What is needed:
Could you write out every record below exactly, leaving the pictures out?

Data:

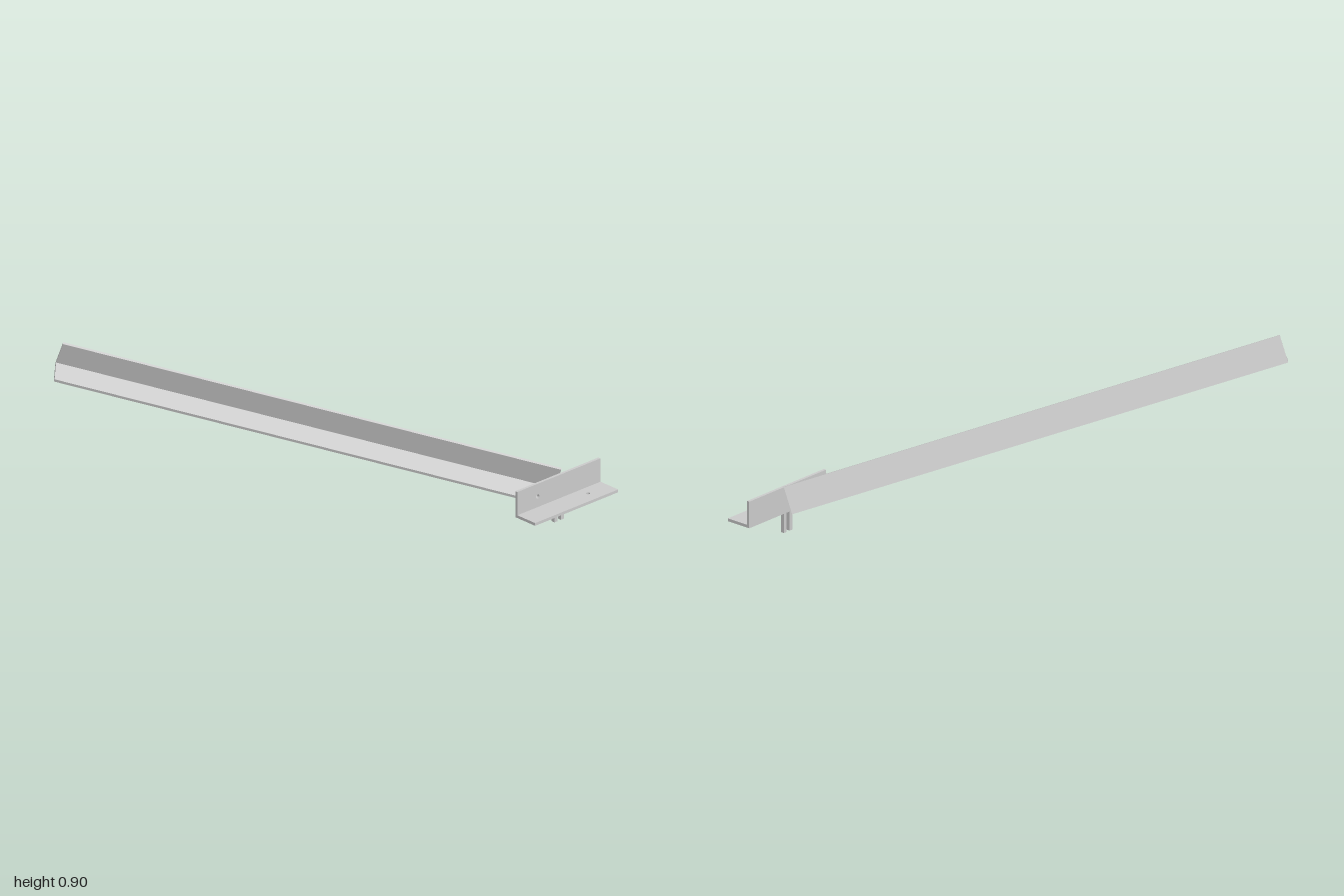
import * as THREE from 'three';

const LEG = 0.132, THICK = 0.014;
const material = new THREE.MeshStandardMaterial({ color: 0xcccccc, flatShading: true });
const v = (x, y, z) => new THREE.Vector3(x, y, z);

// Extrudes a shape, then places its local axes along the given directions
function extruded(name, shape, depth, origin, xAxis, yAxis) {
  const geometry = new THREE.ExtrudeGeometry(shape, { depth, bevelEnabled: false, curveSegments: 12 });
  const zAxis = xAxis.clone().cross(yAxis);
  geometry.applyMatrix4(new THREE.Matrix4().makeBasis(xAxis, yAxis, zAxis).setPosition(origin));
  const mesh = new THREE.Mesh(geometry, material);
  mesh.name = name;
  return mesh;
}

function polygon(points) {
  return new THREE.Shape(points.map(([x, y]) => new THREE.Vector2(x, y)));
}

// Rectangular plate with one round bolt hole
function drilledPlate(width, height, holeX, holeY) {
  const shape = polygon([[0, 0], [width, 0], [width, height], [0, height]]);
  shape.holes.push(new THREE.Path().absarc(holeX, holeY, 0.01, 0, Math.PI * 2, true));
  return shape;
}

export function createModel() {
  const model = new THREE.Group();
  model.name = 'angleBrace';

  // Long sloping angle-iron beam, cut square at both ends
  const along = v(0.6495, -0.2778, -0.708).normalize();
  const up = v(-along.y, along.x, 0).normalize();
  const out = along.clone().cross(up);
  const length = 2.385;
  const lowEnd = v(-0.875, 0.78, 0.907).addScaledVector(along, length);
  const angleProfile = polygon([
    [0, 0], [LEG, 0], [LEG, THICK], [THICK, THICK], [THICK, LEG], [0, LEG],
  ]);
  model.add(extruded('beam', angleProfile, length, lowEnd, out, up));

  // Short angle bracket: upright plate and flange, each with a hole
  const bracket = new THREE.Group();
  bracket.name = 'bracket';
  const back = v(0, 0, -1);
  bracket.add(extruded('uprightPlate', drilledPlate(0.53, LEG, 0.13, 0.067), THICK,
    v(0.743, 0.095, -0.47), back, v(0, 1, 0)));
  bracket.add(extruded('flange', drilledPlate(0.53, LEG - THICK, 0.4, 0.066), THICK,
    v(0.875, 0.095, -0.47), back, v(-1, 0, 0)));
  model.add(bracket);

  // Two pegs below the bracket
  for (const z of [-0.712, -0.752]) {
    const peg = new THREE.Mesh(new THREE.BoxGeometry(0.019, 0.097, 0.019), material);
    peg.name = 'peg';
    peg.position.set(0.7525, 0.0485, z);
    model.add(peg);
  }
  return model;
}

Task result:
import * as THREE from 'three';

const LEG = 0.132, THICK = 0.014;
const material = new THREE.MeshStandardMaterial({ color: 0xcccccc, flatShading: true });
const v = (x, y, z) => new THREE.Vector3(x, y, z);

// Extrudes a shape, then places its local axes along the given directions
function extruded(name, shape, depth, origin, xAxis, yAxis) {
  const geometry = new THREE.ExtrudeGeometry(shape, { depth, bevelEnabled: false, curveSegments: 12 });
  const zAxis = xAxis.clone().cross(yAxis);
  geometry.applyMatrix4(new THREE.Matrix4().makeBasis(xAxis, yAxis, zAxis).setPosition(origin));
  const mesh = new THREE.Mesh(geometry, material);
  mesh.name = name;
  return mesh;
}

function polygon(points) {
  return new THREE.Shape(points.map(([x, y]) => new THREE.Vector2(x, y)));
}

// Rectangular plate with one round bolt hole
function drilledPlate(width, height, holeX, holeY) {
  const shape = polygon([[0, 0], [width, 0], [width, height], [0, height]]);
  shape.holes.push(new THREE.Path().absarc(holeX, holeY, 0.01, 0, Math.PI * 2, true));
  return shape;
}

export function createModel() {
  const model = new THREE.Group();
  model.name = 'angleBrace';

  // Long sloping angle-iron beam, cut square at both ends
  const along = v(0.6495, -0.2778, -0.708).normalize();
  const up = v(-along.y, along.x, 0).normalize();
  const out = along.clone().cross(up);
  const length = 2.385;
  const lowEnd = v(-0.875, 0.78, 0.907).addScaledVector(along, length);
  const angleProfile = polygon([
    [0, 0], [LEG, 0], [LEG, THICK], [THICK, THICK], [THICK, LEG], [0, LEG],
  ]);
  model.add(extruded('beam', angleProfile, length, lowEnd, out, up));

  // Short angle bracket: upright plate and flange, each with a hole
  const bracket = new THREE.Group();
  bracket.name = 'bracket';
  const back = v(0, 0, -1);
  bracket.add(extruded('uprightPlate', drilledPlate(0.53, LEG, 0.13, 0.067), THICK,
    v(0.743, 0.095, -0.47), back, v(0, 1, 0)));
  bracket.add(extruded('flange', drilledPlate(0.53, LEG - THICK, 0.4, 0.066), THICK,
    v(0.875, 0.095, -0.47), back, v(-1, 0, 0)));
  model.add(bracket);

  // Two pegs below the bracket
  for (const z of [-0.712, -0.752]) {
    const peg = new THREE.Mesh(new THREE.BoxGeometry(0.019, 0.097, 0.019), material);
    peg.name = 'peg';
    peg.position.set(0.7525, 0.0485, z);
    model.add(peg);
  }
  return model;
}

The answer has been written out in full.